YOUR GOAL: Which lines in the records below hold the word "faces"? Copy each of them.

PROVIDED INFORMATION:
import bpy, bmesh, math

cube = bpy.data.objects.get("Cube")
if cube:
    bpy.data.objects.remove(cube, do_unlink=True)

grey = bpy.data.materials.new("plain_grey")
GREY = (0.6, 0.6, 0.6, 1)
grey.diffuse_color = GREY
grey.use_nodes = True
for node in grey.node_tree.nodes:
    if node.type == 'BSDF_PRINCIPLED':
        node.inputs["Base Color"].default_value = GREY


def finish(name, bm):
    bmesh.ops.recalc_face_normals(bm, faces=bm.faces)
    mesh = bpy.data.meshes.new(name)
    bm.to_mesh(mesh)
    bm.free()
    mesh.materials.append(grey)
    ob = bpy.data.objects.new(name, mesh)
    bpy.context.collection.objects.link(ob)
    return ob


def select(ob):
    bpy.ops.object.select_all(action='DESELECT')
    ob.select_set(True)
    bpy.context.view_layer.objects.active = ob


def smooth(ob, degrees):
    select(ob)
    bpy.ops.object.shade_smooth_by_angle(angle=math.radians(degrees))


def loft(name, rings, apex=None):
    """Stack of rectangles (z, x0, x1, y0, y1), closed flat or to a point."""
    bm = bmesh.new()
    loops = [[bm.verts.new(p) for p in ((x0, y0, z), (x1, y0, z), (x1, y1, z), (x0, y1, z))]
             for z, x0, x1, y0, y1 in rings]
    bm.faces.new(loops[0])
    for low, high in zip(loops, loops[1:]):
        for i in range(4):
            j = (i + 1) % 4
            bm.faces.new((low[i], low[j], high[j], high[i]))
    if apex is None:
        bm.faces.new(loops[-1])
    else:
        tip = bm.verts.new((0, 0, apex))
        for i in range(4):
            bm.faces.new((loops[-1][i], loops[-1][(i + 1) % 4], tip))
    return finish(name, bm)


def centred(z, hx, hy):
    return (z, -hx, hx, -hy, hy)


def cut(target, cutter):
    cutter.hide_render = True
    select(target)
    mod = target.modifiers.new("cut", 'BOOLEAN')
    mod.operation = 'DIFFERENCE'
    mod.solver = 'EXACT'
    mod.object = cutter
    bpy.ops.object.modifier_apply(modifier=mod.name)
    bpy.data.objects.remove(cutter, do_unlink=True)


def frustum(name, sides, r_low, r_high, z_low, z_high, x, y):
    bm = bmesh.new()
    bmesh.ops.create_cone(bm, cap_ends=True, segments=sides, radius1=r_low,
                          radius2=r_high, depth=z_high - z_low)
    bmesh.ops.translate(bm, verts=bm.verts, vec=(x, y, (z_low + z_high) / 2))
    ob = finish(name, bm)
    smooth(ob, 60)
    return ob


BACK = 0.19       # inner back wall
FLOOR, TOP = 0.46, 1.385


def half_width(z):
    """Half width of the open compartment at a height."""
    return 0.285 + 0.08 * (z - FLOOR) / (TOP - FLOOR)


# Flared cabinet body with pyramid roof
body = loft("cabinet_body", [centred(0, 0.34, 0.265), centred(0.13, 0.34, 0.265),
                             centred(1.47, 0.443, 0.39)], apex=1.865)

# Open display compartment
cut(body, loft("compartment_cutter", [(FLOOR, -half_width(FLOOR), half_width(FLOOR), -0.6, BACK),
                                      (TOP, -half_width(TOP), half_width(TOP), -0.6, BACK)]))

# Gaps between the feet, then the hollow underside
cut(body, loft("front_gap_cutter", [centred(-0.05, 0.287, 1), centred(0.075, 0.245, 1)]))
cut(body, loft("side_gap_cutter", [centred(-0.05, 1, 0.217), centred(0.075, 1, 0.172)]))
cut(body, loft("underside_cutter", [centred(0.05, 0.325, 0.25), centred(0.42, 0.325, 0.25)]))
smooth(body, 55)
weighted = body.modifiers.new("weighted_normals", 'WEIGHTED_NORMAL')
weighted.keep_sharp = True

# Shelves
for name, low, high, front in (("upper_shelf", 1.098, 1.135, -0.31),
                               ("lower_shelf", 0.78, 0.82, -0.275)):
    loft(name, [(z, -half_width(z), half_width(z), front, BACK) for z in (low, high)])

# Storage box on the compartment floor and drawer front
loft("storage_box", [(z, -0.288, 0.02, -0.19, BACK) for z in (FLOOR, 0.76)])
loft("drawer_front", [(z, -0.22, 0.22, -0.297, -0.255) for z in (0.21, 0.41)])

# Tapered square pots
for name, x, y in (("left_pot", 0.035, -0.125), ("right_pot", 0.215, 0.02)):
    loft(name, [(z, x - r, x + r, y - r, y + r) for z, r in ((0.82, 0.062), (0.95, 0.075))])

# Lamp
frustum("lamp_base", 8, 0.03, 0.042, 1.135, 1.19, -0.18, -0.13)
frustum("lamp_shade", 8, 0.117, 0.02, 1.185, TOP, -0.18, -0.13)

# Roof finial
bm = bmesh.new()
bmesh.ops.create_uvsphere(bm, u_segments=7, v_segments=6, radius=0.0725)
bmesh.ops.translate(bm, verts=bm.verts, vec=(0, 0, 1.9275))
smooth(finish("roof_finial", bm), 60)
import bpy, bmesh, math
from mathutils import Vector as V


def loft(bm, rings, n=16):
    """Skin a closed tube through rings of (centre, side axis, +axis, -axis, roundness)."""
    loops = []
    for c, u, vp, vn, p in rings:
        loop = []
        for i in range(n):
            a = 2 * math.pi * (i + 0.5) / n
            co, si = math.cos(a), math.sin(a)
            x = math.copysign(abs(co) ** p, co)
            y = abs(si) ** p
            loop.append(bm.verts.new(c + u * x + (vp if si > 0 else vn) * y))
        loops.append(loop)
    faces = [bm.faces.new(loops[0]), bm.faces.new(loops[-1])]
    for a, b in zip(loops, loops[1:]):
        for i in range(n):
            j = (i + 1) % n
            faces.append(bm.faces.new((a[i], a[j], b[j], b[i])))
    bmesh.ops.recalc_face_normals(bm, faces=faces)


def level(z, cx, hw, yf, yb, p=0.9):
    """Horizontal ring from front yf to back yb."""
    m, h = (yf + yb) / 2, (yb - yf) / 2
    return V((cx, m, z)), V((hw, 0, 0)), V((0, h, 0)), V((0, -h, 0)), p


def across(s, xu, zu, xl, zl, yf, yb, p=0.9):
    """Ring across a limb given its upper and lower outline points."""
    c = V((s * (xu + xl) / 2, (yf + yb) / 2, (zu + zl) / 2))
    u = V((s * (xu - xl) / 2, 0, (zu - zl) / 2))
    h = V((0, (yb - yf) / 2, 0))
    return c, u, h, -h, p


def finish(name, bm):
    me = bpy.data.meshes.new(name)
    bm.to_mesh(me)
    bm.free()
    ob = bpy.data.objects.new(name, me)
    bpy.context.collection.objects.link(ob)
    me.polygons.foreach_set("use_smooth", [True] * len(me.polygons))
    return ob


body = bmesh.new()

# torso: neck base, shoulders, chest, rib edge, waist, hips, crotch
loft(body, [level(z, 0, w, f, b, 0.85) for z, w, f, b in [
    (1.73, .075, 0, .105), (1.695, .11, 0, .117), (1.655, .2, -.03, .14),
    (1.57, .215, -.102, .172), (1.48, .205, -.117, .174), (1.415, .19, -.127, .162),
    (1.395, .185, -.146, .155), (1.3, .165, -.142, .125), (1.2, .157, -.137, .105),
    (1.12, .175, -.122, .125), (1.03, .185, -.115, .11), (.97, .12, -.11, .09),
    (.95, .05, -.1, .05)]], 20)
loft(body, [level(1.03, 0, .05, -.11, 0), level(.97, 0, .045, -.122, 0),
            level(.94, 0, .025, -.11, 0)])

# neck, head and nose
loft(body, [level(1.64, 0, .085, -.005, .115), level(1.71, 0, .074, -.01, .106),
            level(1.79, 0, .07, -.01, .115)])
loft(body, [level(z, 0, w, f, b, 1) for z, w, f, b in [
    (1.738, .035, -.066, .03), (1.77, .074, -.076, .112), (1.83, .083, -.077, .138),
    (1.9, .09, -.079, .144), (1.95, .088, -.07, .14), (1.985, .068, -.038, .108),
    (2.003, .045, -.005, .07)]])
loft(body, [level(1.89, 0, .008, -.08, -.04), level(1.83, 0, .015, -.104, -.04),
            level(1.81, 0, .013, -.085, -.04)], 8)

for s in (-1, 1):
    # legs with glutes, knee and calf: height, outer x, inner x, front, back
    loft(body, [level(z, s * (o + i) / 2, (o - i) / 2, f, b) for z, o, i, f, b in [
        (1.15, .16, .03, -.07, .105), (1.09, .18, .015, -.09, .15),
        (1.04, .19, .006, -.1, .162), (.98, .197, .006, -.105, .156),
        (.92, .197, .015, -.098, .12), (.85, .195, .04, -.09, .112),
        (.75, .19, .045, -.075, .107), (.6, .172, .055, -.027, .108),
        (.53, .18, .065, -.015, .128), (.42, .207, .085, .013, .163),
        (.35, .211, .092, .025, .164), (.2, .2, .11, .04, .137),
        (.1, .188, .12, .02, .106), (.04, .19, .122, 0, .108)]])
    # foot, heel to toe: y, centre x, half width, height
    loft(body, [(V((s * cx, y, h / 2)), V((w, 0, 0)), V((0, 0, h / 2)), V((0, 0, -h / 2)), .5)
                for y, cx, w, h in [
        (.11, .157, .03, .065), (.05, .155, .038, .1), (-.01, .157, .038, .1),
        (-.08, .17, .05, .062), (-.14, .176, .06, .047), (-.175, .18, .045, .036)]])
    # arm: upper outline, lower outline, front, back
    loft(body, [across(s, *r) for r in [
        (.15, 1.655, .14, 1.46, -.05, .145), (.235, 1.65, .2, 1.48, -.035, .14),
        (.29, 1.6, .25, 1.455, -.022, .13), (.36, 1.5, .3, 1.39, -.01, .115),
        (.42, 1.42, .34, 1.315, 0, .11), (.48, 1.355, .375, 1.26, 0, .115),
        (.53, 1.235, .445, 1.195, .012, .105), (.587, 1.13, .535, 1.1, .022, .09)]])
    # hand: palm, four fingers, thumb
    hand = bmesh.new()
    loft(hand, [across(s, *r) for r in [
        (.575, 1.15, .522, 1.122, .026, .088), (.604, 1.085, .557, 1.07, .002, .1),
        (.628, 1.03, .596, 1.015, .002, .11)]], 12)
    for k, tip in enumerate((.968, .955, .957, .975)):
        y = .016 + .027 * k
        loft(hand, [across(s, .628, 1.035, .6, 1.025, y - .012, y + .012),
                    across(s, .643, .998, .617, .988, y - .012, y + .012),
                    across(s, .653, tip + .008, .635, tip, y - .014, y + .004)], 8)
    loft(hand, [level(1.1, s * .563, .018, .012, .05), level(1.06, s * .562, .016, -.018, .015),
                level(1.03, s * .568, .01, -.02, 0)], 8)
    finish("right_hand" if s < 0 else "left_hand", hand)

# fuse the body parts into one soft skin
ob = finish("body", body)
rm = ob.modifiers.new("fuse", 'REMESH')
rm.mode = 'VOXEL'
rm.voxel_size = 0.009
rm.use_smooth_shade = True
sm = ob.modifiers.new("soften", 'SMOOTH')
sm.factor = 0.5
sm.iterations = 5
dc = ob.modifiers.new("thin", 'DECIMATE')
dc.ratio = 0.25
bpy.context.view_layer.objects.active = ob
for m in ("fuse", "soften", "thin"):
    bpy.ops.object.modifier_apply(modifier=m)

ANSWER SPACE:
    bmesh.ops.recalc_face_normals(bm, faces=bm.faces)
    bm.faces.new(loops[0])
            bm.faces.new((low[i], low[j], high[j], high[i]))
        bm.faces.new(loops[-1])
            bm.faces.new((loops[-1][i], loops[-1][(i + 1) % 4], tip))
    faces = [bm.faces.new(loops[0]), bm.faces.new(loops[-1])]
            faces.append(bm.faces.new((a[i], a[j], b[j], b[i])))
    bmesh.ops.recalc_face_normals(bm, faces=faces)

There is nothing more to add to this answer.